Gestural Interfaces and Fitt's Law
I was reading some stuff on asktog.com about Fitt's Law, and thinking about ways to make buttons easy to hit. Fitt's law says that the edges of the screen are easiest to hit (especially the corners), and this usually means you should put the most important things on the edges or corners of the screen. The idea is used in the Mac menubar, so when you push the mouse to the top of the screen, you don't have to slow down to hit a button. Tog claims that Mac users are 5x faster than Windows users at getting to a menu as a result. Windows doesn't use these concepts very much, or very well.
I was thinking about the Back and Forward buttons in my browser, and I decided that the left and right edges would make really nice big buttons for those things. I got this idea of "bumping" the mouse on each side as a kind of gestural interface for browsing, and made a program that does that when Internet Explorer is on top and you bump the edge. Some of my friends are now addicted. All you do is bash the mouse pointer against either side of the screen, and the topmost browser window navigates in the appropriate direction.
Another example of Windows dumbness: the taskbar at the bottom of the screen is about 3 pixels from satisfying Fitt's Law. They just missed. I decided that you shouldn't be able to click below or left of the Start button, and the same for the taskbar buttons. When running the bumper app, the mouse movement is now constrained all the time to exclude these regions. Caveat: You can't use "Auto Hide" for the taskbar or things will break.
This program is invisible, which means that you should run it once, and if all goes well, nothing will visibly happen. Never fear, since in fact, immediately afterwards, your browser and taskbar will have new superpowers.
bumper.exe [40k] [updated]
Version with no taskbar support [for people who use auto-hide]:
Opportunities for making highly useful ergonomic advances are all around us. One need not search far and wide for them -- they're right under our noses. This amazingly clever Windows utility ranks among them.

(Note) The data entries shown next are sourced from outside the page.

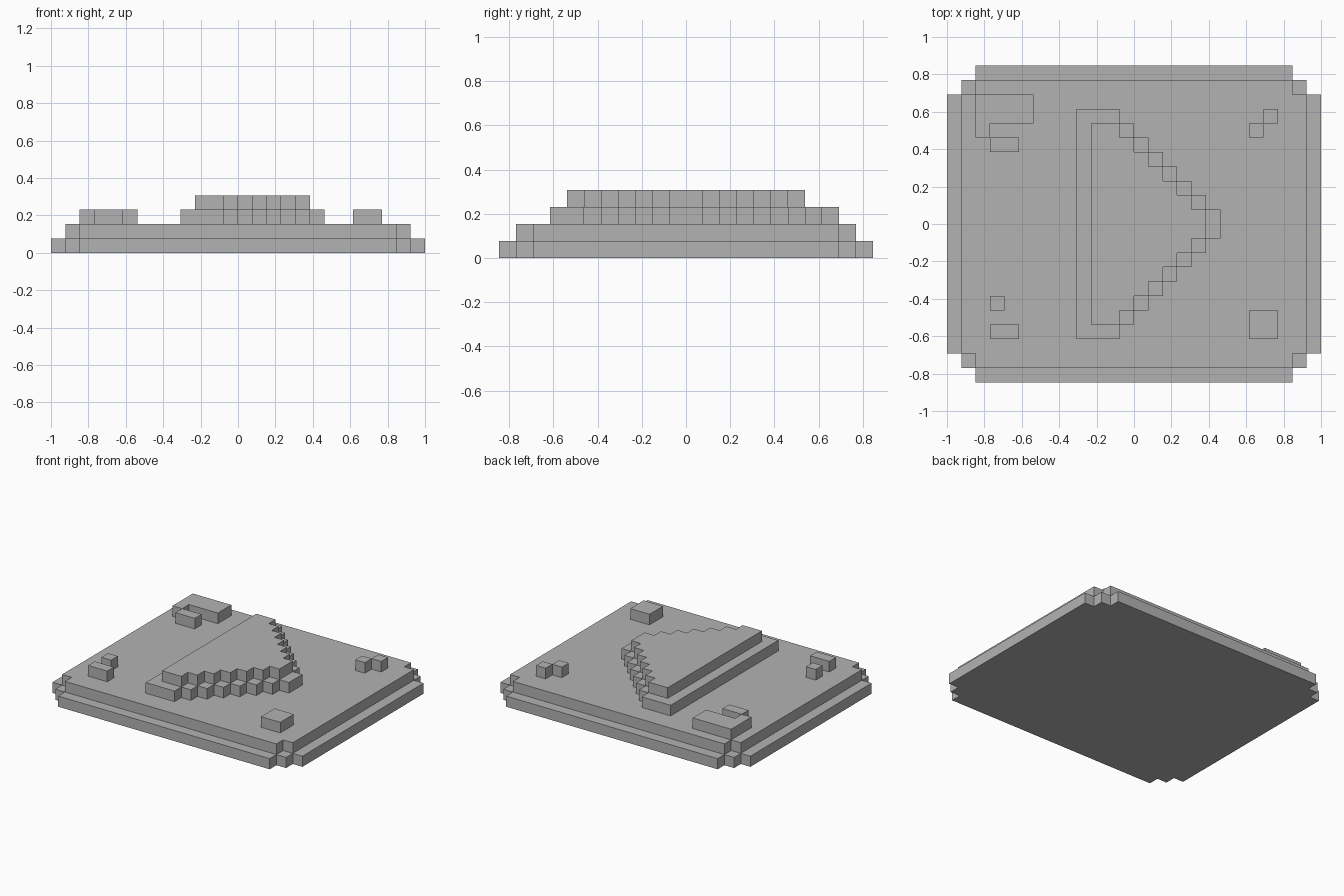
import bpy
import bmesh

UNIT = 1 / 13  # one block of the stepped design

cube = bpy.data.objects.get("Cube")
if cube:
    bpy.data.objects.remove(cube, do_unlink=True)

grey = bpy.data.materials.new("stone_grey")
grey.use_nodes = True
grey.diffuse_color = (0.45, 0.45, 0.45, 1)
grey.node_tree.nodes["Principled BSDF"].inputs["Base Color"].default_value = grey.diffuse_color


def prism(name, outline, level):
    """Extrude a counter-clockwise block outline by one level."""
    bm = bmesh.new()
    base = bm.faces.new([bm.verts.new((x * UNIT, y * UNIT, level * UNIT)) for x, y in outline])
    top = bmesh.ops.extrude_face_region(bm, geom=[base], use_keep_orig=True)["geom"]
    moved = [v for v in top if isinstance(v, bmesh.types.BMVert)]
    bmesh.ops.translate(bm, verts=moved, vec=(0, 0, UNIT))
    bmesh.ops.recalc_face_normals(bm, faces=bm.faces)
    mesh = bpy.data.meshes.new(name)
    bm.to_mesh(mesh)
    bm.free()
    mesh.materials.append(grey)
    obj = bpy.data.objects.new(name, mesh)
    bpy.context.collection.objects.link(obj)
    return obj


def box(x0, x1, y0, y1):
    return [(x0, y0), (x1, y0), (x1, y1), (x0, y1)]


def stepped_slab(half_x, half_y, steps):
    """Rectangle whose four corners are cut into unit steps."""
    corner = [(half_x, half_y - steps)]
    for i in range(1, steps + 1):
        corner += [(half_x - i, half_y - steps + i - 1), (half_x - i, half_y - steps + i)]
    left = [(-x, y) for x, y in reversed(corner)]
    upper = corner + left
    return upper + [(-x, -y) for x, y in upper]


def stepped_arrow(back, tip, half_y):
    """Triangle pointing to +x with staircase slopes."""
    upper = []
    for row in range(half_y):
        upper += [(tip - row, row), (tip - row, row + 1)]
    upper = upper[1:] + [(back, half_y)]
    return upper + [(x, -y) for x, y in reversed(upper)]


# Two-tier base
prism("base_lower_tier", stepped_slab(13, 11, 2), 0)
prism("base_upper_tier", stepped_slab(12, 10, 1), 1)

# Raised arrow in the middle
prism("arrow_lower_tier", stepped_arrow(-4, 6, 8), 2)
prism("arrow_upper_tier", stepped_arrow(-3, 5, 7), 3)

# Small raised blocks near the corners
prism("back_right_hook", [(-11, 6), (-10, 6), (-10, 7), (-7, 7), (-7, 9), (-11, 9)], 2)
blocks = {
    "back_right_bar": (-10, -8, 5, 6),
    "back_left_outer_block": (9, 10, 7, 8),
    "back_left_inner_block": (8, 9, 6, 7),
    "front_right_block": (-10, -9, -6, -5),
    "front_right_bar": (-10, -8, -8, -7),
    "front_left_block": (8, 10, -8, -6),
}
for name, extent in blocks.items():
    prism(name, box(*extent), 2)
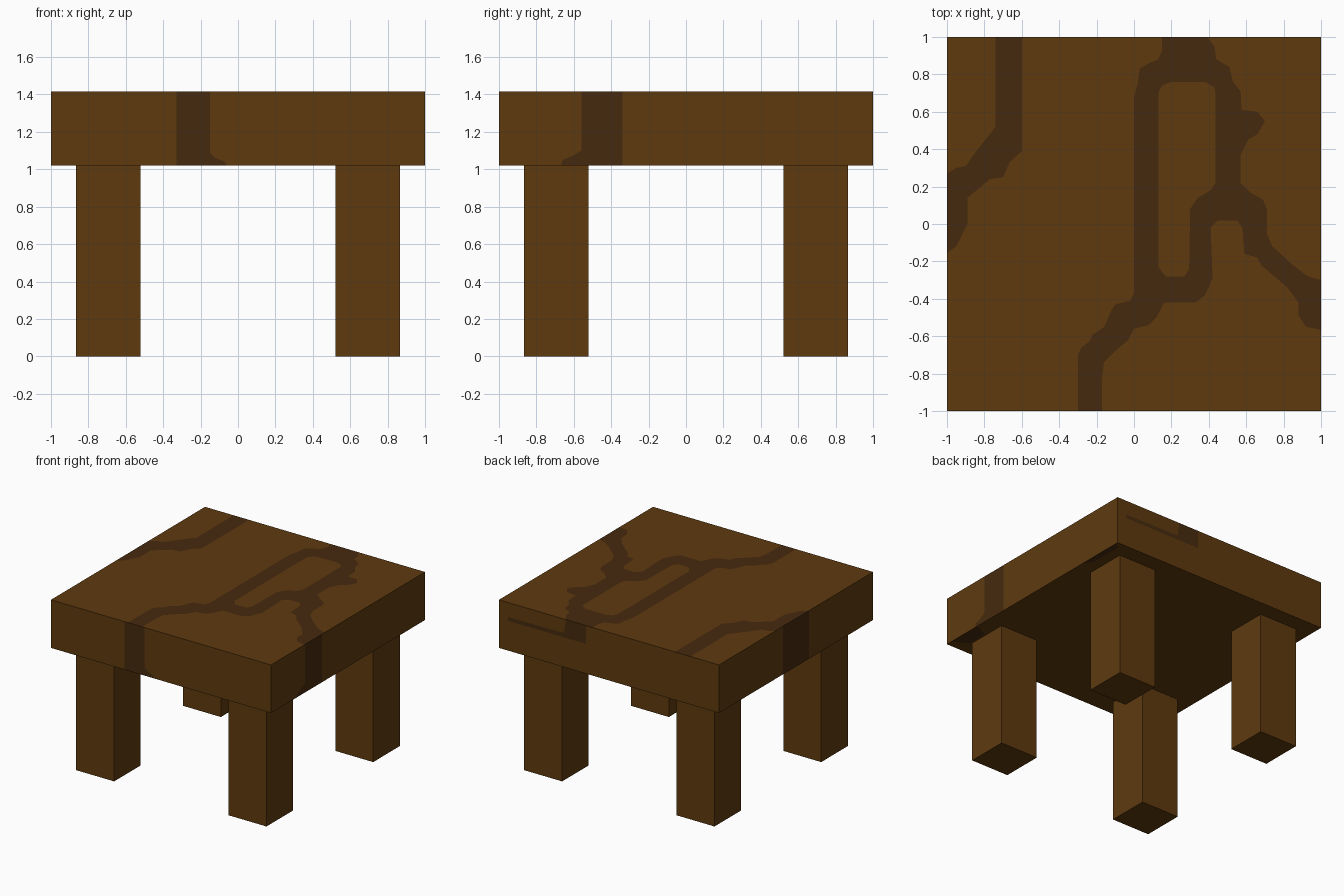
import bpy, bmesh
from mathutils import Vector
from mathutils.geometry import delaunay_2d_cdt

if "Cube" in bpy.data.objects:
    bpy.data.objects.remove(bpy.data.objects["Cube"])

LOW, HIGH = 1.02, 1.415


def material(name, rgb):
    m = bpy.data.materials.new(name)
    m.diffuse_color = (*rgb, 1)
    m.use_nodes = True
    m.node_tree.nodes["Principled BSDF"].inputs["Base Color"].default_value = m.diffuse_color
    return m


WOOD = material("brown wood", (0.112, 0.042, 0.0045))
GRAIN = material("dark wood grain", (0.062, 0.023, 0.0045))


def inside(p, poly):
    """Even-odd test of a 2D point against a polygon."""
    hit = False
    for (ax, ay), (bx, by) in zip(poly, poly[1:] + poly[:1]):
        if (ay > p[1]) != (by > p[1]) and p[0] < ax + (p[1] - ay) * (bx - ax) / (by - ay):
            hit = not hit
    return hit


def panel(bm, place, v0, v1, normal, dark=(), holes=()):
    """One flat side of the slab, cut along the grain outlines."""
    border = [(-1, v0), (1, v0), (1, v1), (-1, v1)]
    pts, edges = [], []
    for loop in [border, *dark, *holes]:
        s, n = len(pts), len(loop)
        pts += [Vector(p) for p in loop]
        edges += [(s + i, s + (i + 1) % n) for i in range(n)]
    co, _, tris, *_ = delaunay_2d_cdt(pts, edges, [], 0, 1e-5)
    verts = [bm.verts.new(place(c.x, c.y)) for c in co]
    for t in tris:
        f = bm.faces.new([verts[i] for i in t])
        c = sum((co[i] for i in t), Vector((0, 0))) / len(t)
        f.material_index = int(any(inside(c, d) for d in dark)
                               and not any(inside(c, h) for h in holes))
        f.normal_update()
        if f.normal.dot(Vector(normal)) < 0:
            f.normal_flip()


def finish(bm, name):
    me = bpy.data.meshes.new(name)
    bm.to_mesh(me)
    bm.free()
    me.materials.append(WOOD)
    me.materials.append(GRAIN)
    ob = bpy.data.objects.new(name, me)
    bpy.context.collection.objects.link(ob)
    return ob


# grain outlines on the upper surface
left_grain = [(-.74, 1), (-.74, .52), (-.85, .38), (-.90, .31), (-.95, .30), (-1, .27),
              (-1, -.155), (-.95, -.12), (-.92, -.06), (-.89, 0), (-.89, .14), (-.77, .24),
              (-.70, .25), (-.665, .33), (-.60, .39), (-.60, 1)]
main_grain = [(-.30, -1), (-.30, -.70), (-.28, -.66), (-.24, -.63), (-.22, -.59), (-.16, -.55),
              (-.12, -.46), (-.10, -.43), (-.02, -.41), (0, -.37), (0, .68), (.02, .75),
              (.03, .83), (.08, .86), (.13, .88), (.15, .93), (.15, 1), (.39, 1),
              (.43, .95), (.44, .88), (.51, .84), (.53, .76), (.57, .71), (.575, .61),
              (.66, .60), (.70, .55), (.66, .48), (.61, .45), (.57, .37), (.57, .22),
              (.62, .17), (.69, .13), (.71, .08), (.71, -.05), (.74, -.12), (.85, -.22),
              (.93, -.28), (1, -.30), (1, -.565), (.92, -.55), (.88, -.49), (.88, -.42),
              (.82, -.34), (.68, -.22), (.66, -.18), (.59, -.16), (.58, -.02), (.55, .02),
              (.45, .02), (.41, -.02), (.42, -.29), (.38, -.38), (.33, -.42), (.16, -.42),
              (.12, -.50), (.08, -.54), (0, -.56), (-.03, -.62), (-.09, -.67), (-.16, -.74),
              (-.17, -.82), (-.17, -1)]
grain_gap = [(.13, .70), (.15, .74), (.20, .76), (.38, .76), (.43, .73), (.435, .70),
             (.435, .22), (.41, .18), (.34, .14), (.30, .08), (.295, -.24), (.27, -.28),
             (.17, -.28), (.13, -.23)]

# grain outlines on the four sides and the underside
front_grain = [(-.33, LOW), (-.06, LOW), (-.07, 1.04), (-.12, 1.06), (-.15, 1.09),
               (-.15, HIGH), (-.33, HIGH)]
right_grain = [(-.67, LOW), (-.34, LOW), (-.34, HIGH), (-.56, HIGH), (-.56, 1.10),
               (-.61, 1.07), (-.66, 1.05)]
back_grain = [(.21, 1.265), (.92, 1.265), (.92, 1.295), (.41, 1.30), (.39, HIGH), (.21, HIGH)]
side_grain = [(-.17, LOW), (.17, LOW), (.17, HIGH), (-.17, HIGH)]
under_grain = [[(1, -.95), (1, -.64), (.88, -.70), (.88, -.88)],
               [(1, .60), (1, .97), (.95, .95), (.95, .65)]]

# table top
bm = bmesh.new()
panel(bm, lambda u, v: (u, v, HIGH), -1, 1, (0, 0, 1), [left_grain, main_grain], [grain_gap])
panel(bm, lambda u, v: (u, v, LOW), -1, 1, (0, 0, -1), under_grain)
panel(bm, lambda u, v: (u, -1, v), LOW, HIGH, (0, -1, 0), [front_grain])
panel(bm, lambda u, v: (u, 1, v), LOW, HIGH, (0, 1, 0), [back_grain])
panel(bm, lambda u, v: (1, u, v), LOW, HIGH, (1, 0, 0), [right_grain])
panel(bm, lambda u, v: (-1, u, v), LOW, HIGH, (-1, 0, 0), [side_grain])
bmesh.ops.remove_doubles(bm, verts=bm.verts, dist=1e-5)
finish(bm, "table_top")

# four square legs
for side, sx in (("left", -1), ("right", 1)):
    for end, sy in (("front", -1), ("back", 1)):
        bm = bmesh.new()
        bmesh.ops.create_cube(bm, size=1)
        bmesh.ops.scale(bm, vec=(.345, .345, LOW), verts=bm.verts)
        bmesh.ops.translate(bm, vec=(sx * .6925, sy * .6925, LOW / 2), verts=bm.verts)
        finish(bm, f"{end}_{side}_leg")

If you're reading this article right now, chances are you use Microsoft Windows. And like me, you may be asking yourself "Why didn't I think of that?" An even better question would be "Why didn't Microsoft think of that?" The "Bump" utility is an intriguing ergonomic enhancement to a universally used Graphic User Interface. And while it leaves something to be desired (no vertical scrolling function) it nevertheless demonstrates what it means to "think outside the box", or in this case, "think outside the window". Industrial design neophytes who seem to equate "ergonomic design" with turning everything they see into ugly plastic amoebas need to get a clue.
-- Bevin Chu
Explanation: Gestural Interfaces and Fitt's Law
Author: Michael Herf
Publication Date: Not specified
Original Language: English
Editor: Bevin Chu, Registered Architect